sculptors 8 Coney Street

Registered in Pigots 1829 directory as tailor & robe maker at 13 coney street

(1817 – 1905)[1] was an early photographer based in York.

Portrait of William Pumphrey by John Ward Knowles in York Art Gallery

Pumphrey was a Quaker and started out as a science teacher at Bootham School,[2] York. He bought his licence from Samuel Walker, York's first practising photographer, in July 1849, and ran his business there until 1854. Throughout this time he frequently lectured on scientific and kindred subjects; indeed, he continued to lecture - including to Bootham boys - even after taking up his post as superintendent of a private lunatic asylum in York. He was fond of travel, bringing home many photographs of the scenery of Switzerland and elsewhere, which he took pleasure in showing to his friends with the magic lantern.
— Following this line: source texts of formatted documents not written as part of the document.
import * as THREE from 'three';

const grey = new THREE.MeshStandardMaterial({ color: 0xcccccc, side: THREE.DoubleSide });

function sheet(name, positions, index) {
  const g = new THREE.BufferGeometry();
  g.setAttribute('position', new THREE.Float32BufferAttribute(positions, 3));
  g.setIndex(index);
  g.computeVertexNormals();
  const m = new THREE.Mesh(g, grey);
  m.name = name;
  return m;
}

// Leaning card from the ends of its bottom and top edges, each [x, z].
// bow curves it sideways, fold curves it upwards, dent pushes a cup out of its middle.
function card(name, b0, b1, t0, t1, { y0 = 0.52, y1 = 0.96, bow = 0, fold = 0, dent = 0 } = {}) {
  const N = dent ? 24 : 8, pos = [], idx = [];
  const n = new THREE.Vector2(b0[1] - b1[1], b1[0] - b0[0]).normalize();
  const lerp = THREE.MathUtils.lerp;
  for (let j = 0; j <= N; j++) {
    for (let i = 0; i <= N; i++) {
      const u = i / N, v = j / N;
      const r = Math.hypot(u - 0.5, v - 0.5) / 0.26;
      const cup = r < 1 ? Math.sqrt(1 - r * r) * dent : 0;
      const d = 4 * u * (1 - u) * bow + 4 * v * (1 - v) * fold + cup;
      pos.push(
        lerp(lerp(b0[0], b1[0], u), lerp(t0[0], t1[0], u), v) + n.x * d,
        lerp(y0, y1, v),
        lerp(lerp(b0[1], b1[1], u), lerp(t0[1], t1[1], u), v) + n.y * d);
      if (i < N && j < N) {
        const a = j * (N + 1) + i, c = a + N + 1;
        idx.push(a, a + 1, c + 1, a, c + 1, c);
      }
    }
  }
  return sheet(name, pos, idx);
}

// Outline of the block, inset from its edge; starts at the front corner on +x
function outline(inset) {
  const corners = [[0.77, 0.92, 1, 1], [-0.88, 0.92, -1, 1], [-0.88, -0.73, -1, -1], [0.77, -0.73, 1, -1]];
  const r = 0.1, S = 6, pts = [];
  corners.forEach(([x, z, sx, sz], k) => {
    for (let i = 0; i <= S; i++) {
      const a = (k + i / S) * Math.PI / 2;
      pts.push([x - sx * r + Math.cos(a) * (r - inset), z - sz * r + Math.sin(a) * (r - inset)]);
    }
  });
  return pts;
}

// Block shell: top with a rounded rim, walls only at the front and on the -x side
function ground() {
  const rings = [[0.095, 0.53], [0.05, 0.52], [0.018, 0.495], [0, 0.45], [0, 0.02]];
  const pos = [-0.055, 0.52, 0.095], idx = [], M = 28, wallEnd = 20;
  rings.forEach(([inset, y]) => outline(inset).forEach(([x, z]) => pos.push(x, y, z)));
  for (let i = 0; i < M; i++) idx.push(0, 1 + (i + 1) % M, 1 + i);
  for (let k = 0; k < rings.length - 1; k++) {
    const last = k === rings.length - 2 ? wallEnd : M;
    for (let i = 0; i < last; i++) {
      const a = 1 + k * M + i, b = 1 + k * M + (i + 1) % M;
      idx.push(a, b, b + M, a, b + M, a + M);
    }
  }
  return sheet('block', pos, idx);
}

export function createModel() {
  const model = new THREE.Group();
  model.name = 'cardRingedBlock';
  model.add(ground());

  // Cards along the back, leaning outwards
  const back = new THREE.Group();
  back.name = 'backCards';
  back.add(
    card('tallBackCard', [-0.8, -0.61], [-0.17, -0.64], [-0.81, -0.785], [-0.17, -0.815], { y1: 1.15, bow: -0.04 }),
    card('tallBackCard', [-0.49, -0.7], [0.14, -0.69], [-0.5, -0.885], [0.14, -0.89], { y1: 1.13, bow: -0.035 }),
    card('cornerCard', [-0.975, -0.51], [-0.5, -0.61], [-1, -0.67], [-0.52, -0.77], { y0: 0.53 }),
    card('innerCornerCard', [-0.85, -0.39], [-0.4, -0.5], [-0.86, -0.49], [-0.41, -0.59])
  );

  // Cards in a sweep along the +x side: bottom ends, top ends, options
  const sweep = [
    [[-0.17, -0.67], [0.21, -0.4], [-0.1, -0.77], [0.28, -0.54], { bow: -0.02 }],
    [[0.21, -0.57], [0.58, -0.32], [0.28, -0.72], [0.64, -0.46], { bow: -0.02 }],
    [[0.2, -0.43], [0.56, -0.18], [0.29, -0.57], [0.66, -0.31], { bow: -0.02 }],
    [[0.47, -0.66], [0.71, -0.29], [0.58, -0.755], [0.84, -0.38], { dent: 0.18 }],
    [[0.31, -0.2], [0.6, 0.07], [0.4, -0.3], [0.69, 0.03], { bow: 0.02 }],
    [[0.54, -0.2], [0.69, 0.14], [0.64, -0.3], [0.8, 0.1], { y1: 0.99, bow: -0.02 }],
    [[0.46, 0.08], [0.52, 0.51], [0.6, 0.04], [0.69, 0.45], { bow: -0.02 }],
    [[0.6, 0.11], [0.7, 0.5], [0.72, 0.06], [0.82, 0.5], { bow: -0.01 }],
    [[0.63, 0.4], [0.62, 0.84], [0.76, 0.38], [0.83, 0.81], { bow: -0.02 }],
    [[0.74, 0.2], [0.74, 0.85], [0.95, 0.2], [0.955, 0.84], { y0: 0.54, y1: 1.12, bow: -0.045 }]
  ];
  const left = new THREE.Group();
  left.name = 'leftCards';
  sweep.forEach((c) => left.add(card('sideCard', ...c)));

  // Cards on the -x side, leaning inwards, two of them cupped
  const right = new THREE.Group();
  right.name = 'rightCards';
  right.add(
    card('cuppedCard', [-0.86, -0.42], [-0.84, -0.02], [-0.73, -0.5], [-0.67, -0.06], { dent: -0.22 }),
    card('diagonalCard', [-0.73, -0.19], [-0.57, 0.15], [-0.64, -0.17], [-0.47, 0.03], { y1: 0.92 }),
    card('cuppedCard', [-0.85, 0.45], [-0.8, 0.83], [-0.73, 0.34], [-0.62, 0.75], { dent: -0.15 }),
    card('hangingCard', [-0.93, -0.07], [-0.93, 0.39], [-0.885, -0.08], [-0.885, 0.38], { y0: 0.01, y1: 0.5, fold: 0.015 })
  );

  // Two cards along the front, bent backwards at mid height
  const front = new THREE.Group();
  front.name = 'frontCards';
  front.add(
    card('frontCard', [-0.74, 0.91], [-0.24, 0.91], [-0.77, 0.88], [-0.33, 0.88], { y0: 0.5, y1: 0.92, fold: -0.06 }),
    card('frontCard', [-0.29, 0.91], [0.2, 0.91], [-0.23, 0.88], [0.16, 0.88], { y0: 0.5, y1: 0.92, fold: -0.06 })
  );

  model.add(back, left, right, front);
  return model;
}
In 1866 he organised an exhibition of Yorkshire Fine Art and Industry, in the grounds of Bootham Park Hospital, in which he entered two revolving stereoscopes, each containing 50 of his stereo views

voluptatibus commodi numquam, error, est. Ea, consequatur.

There were three generations of Robert Andersons who worked as tailors in York.
Robert William Anderson was born in 1803. His son Robert Anderson was born in 1839. His son, Robert Walter Anderson, was born in 1869. He also had a son named Robert W. Anderson who was 15 in 1911
The first Robert William Anderson (b. 1803) was working as a woollen draper and tailor in 1851. By 1855, he had set up his own business on Coney Street, and by 1861, he employed 32 men in his business.
His son, the second Robert Anderson (b.1839), followed in his father's footsteps. He was working as a tailor in 1861, and by 1881, he was a merchant tailor and had joined his father at his Coney Street business, which was Robert Anderson & Sons that year. Robert Walter Anderson was born in 1869, the son of Robert Anderson and his wife, Isabelle. By 1891, he had followed his father and grandfather into their trade and was working as a tailor, presumably for the family firm. By 1920, he had taken over the family business, which was still located on Coney Street.An advert for the firm in 1909 shows that firm was a 'high class tailors, practical shirt-makers, hatters and hosiers, and military and hunt outfitters'. The firm proclaimed that it was under Royal patronage and was the outfitter for the East Riding of Yorkshire Infantry.By 1929, the firm had expanded, having premises at two locations on Coney Street - the original one at No 15 and another at No 33. In 1969, the firm moved to No 13 Blake Street and was still there in 1975, when it's primary trade was as a men's wear shop.
There is more information On Robert Anderson and Co in the Archives at
York Explore

Richard was a tailor who was initially apprenticed to his father and subsequently became a Partner in the firm of Evers and Anderson in Coney Street.He was noted for his benevolence to many charities.He was a Director of York Gas Company and was Master of the Merchant Tailors Company in 1835 and 1850. he was also a member of York philosophical Society. On 9 October 1860 he laid the foundation stone for the ill-fated Lendal Bridge designed by William Dredge. It collapsed into the river during construction on 27 September 1861 killing several workmen, some of whom are also buried in York Cemetery. Dredge's services were dispensed with and a new bridge, designed by Thomas Page, was erected in its stead. Richard died on 12 May 1871, aged 72, leaving Effects of under £16,000. His funeral service was held in York Minster and the Great Peter bell was tolled in mourning

sculptors 8 Coney Street

Chas Olley is shown as listed in the following directories 1885 York Directory at 29 Coney Street, as a Tailor 1886 Directory of York at 29 Coney Street, as a Tailor 1889 Wells Directory at 29 Coney Street, showing as C P Olley as a tailoret

sculptors 8 Coney Street

Registered in Baines directory 1823, at 21 Coney street, Tailor – naval & military

apprenticed to father john cole Taylor, freeman claim 1777